→ Input data:
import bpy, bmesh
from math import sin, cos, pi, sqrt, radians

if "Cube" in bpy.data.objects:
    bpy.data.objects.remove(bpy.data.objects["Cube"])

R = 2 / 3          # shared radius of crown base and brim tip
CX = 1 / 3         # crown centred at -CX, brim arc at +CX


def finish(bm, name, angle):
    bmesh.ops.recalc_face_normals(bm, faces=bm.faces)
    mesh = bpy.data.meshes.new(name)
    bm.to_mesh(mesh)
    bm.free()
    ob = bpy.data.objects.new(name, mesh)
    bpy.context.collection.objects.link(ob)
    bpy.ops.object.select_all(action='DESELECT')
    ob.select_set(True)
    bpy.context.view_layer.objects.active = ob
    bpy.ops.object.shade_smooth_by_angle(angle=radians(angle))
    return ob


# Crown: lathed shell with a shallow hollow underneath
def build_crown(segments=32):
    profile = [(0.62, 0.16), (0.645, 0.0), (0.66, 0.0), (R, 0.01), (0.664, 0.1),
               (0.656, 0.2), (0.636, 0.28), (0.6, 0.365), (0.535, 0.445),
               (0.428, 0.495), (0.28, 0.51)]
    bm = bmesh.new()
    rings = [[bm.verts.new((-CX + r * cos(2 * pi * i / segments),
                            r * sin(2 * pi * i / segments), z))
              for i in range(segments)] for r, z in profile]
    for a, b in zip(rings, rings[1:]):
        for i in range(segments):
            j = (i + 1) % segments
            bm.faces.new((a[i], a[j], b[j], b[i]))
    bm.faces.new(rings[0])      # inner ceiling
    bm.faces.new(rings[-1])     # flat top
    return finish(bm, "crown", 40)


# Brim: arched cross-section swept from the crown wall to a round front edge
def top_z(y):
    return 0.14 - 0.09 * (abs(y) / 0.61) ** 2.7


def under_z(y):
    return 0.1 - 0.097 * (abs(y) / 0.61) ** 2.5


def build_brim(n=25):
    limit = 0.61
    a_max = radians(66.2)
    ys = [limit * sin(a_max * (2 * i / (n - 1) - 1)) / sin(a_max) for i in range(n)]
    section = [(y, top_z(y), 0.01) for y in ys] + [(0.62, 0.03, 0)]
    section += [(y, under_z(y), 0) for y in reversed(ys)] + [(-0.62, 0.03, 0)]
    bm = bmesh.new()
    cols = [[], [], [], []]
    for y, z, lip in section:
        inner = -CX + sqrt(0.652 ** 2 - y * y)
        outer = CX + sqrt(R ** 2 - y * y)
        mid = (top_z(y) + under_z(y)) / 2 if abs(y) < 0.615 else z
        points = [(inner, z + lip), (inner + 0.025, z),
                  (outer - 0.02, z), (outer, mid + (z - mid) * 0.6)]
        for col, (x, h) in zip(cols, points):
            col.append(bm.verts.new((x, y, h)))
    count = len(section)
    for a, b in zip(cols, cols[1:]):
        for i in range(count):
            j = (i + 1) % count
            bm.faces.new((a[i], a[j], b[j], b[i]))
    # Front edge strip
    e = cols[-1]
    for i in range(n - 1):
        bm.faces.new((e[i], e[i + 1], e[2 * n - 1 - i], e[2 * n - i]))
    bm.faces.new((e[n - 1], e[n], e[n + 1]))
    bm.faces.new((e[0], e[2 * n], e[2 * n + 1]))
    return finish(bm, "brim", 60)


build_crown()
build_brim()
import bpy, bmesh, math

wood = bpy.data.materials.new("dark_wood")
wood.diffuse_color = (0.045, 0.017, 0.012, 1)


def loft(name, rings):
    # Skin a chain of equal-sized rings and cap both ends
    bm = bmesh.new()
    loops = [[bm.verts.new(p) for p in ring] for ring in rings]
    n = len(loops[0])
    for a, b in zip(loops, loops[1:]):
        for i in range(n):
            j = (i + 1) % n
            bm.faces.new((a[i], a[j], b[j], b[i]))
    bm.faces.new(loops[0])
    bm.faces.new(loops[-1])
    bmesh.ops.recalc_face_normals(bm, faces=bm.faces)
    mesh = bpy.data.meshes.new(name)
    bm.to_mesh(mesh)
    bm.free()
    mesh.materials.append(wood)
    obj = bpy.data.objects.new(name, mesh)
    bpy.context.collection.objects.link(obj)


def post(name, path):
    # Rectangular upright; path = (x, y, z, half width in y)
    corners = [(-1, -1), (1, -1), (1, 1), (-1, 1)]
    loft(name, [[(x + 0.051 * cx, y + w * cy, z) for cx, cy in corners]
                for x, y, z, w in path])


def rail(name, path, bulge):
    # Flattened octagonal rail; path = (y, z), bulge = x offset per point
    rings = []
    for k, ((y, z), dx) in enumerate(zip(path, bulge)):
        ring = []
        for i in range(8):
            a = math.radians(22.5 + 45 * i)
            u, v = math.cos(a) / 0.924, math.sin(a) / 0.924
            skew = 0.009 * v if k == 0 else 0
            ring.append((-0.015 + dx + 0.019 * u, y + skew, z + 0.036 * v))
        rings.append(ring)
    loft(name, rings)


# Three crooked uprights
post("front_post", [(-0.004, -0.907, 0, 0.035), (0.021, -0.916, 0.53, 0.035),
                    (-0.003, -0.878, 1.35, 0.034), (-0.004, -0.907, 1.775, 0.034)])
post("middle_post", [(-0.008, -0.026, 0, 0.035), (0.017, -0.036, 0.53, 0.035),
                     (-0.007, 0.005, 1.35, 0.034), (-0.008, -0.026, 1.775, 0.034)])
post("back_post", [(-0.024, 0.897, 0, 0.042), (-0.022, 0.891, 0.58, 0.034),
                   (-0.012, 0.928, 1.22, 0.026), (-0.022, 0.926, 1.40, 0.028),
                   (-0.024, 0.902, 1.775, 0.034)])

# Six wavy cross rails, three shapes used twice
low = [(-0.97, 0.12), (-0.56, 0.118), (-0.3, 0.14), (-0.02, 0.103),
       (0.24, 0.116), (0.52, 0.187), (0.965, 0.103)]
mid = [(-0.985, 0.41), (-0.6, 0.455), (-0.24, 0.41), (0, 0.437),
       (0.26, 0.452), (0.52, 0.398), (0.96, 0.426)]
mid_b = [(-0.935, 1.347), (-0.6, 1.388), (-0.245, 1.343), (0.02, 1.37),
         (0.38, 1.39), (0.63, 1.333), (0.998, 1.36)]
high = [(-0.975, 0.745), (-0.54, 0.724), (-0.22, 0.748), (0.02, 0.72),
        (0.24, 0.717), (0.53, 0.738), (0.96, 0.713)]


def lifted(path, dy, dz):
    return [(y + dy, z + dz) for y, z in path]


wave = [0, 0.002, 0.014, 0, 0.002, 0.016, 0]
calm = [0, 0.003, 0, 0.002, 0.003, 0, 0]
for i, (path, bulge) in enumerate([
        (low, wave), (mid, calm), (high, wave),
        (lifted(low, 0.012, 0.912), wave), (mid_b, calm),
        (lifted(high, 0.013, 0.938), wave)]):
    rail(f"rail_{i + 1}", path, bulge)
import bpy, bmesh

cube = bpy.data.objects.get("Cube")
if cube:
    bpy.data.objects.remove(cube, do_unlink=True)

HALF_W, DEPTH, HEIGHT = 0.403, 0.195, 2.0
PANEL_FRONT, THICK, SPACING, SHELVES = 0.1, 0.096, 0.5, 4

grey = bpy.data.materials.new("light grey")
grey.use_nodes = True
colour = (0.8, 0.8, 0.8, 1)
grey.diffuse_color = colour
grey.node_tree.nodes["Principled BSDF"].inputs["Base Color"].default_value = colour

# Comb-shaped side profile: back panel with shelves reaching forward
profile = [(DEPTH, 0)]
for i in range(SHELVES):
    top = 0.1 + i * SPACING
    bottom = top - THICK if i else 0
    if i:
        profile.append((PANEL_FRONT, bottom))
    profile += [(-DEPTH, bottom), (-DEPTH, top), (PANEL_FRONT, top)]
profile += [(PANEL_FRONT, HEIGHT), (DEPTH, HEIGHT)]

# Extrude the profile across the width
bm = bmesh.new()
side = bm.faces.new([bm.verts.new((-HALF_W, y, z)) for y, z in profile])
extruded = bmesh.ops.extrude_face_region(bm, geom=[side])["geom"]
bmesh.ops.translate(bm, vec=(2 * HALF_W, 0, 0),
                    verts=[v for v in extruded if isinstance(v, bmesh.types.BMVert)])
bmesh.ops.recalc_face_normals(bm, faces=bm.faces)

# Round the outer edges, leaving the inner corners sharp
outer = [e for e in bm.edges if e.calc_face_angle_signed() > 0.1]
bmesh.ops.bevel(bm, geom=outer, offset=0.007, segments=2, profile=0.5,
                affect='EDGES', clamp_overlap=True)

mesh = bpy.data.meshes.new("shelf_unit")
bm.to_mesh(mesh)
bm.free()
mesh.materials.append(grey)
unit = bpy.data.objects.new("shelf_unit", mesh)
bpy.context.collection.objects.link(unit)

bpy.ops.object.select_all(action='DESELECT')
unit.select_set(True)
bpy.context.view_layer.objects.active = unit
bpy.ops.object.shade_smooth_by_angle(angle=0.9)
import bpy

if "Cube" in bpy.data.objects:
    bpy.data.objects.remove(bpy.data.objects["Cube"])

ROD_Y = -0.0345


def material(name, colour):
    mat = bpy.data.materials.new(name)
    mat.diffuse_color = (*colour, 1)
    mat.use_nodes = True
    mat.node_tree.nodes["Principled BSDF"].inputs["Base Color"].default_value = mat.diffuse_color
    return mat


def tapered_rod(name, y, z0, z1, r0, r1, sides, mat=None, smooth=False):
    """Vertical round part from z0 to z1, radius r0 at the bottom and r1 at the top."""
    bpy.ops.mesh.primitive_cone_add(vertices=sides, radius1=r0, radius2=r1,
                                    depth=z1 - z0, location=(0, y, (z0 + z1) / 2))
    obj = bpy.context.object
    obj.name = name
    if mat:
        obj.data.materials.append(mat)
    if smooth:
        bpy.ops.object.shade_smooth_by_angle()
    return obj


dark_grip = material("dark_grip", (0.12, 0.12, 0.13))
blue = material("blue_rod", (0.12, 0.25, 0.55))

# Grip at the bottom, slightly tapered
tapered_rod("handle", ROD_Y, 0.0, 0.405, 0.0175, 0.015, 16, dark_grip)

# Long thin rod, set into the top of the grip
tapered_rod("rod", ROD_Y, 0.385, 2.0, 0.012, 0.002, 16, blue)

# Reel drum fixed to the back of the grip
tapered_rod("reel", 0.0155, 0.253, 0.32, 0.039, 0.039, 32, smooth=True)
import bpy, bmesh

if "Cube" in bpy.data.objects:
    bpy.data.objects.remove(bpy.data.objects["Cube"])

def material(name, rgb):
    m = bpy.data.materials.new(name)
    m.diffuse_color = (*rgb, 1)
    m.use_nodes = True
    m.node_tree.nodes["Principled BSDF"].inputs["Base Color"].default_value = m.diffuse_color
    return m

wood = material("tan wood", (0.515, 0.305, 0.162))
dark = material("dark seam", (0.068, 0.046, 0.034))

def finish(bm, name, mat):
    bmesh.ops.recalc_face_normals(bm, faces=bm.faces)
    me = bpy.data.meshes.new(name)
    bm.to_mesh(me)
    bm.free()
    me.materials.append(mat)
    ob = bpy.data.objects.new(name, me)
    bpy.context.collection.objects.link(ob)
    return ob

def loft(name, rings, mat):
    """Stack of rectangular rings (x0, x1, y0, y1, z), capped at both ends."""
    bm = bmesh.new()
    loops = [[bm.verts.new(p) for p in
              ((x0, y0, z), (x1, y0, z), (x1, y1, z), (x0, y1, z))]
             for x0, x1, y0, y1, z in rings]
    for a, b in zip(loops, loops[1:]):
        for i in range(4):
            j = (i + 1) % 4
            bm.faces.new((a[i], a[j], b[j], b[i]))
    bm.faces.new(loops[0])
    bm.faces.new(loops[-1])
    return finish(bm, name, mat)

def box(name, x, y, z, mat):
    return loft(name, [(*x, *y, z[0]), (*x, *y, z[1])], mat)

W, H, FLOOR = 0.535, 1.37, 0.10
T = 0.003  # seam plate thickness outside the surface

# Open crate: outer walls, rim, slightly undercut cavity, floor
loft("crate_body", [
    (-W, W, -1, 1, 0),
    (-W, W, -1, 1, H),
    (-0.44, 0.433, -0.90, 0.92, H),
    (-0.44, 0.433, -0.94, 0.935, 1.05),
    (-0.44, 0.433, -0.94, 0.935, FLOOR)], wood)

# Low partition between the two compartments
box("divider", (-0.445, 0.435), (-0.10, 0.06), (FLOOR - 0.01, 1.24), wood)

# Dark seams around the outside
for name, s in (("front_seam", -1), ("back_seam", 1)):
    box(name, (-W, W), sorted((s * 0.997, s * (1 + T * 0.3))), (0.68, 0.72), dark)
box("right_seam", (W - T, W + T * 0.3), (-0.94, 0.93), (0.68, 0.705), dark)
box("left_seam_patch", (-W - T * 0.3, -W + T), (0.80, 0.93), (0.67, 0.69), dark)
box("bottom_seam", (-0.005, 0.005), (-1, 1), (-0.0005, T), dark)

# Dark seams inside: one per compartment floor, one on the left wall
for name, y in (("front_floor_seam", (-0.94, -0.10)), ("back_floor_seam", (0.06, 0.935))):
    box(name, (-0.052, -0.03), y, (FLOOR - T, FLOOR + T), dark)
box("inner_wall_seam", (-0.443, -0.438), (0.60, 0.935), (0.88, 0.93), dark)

→ Problem to work on: Beginning with the opening line above, retype the records exactly through the line with "bpy.context.view_layer.objects.active = ob", both ends included.

→ Completed exercise:
import bpy, bmesh
from math import sin, cos, pi, sqrt, radians

if "Cube" in bpy.data.objects:
    bpy.data.objects.remove(bpy.data.objects["Cube"])

R = 2 / 3          # shared radius of crown base and brim tip
CX = 1 / 3         # crown centred at -CX, brim arc at +CX


def finish(bm, name, angle):
    bmesh.ops.recalc_face_normals(bm, faces=bm.faces)
    mesh = bpy.data.meshes.new(name)
    bm.to_mesh(mesh)
    bm.free()
    ob = bpy.data.objects.new(name, mesh)
    bpy.context.collection.objects.link(ob)
    bpy.ops.object.select_all(action='DESELECT')
    ob.select_set(True)
    bpy.context.view_layer.objects.active = ob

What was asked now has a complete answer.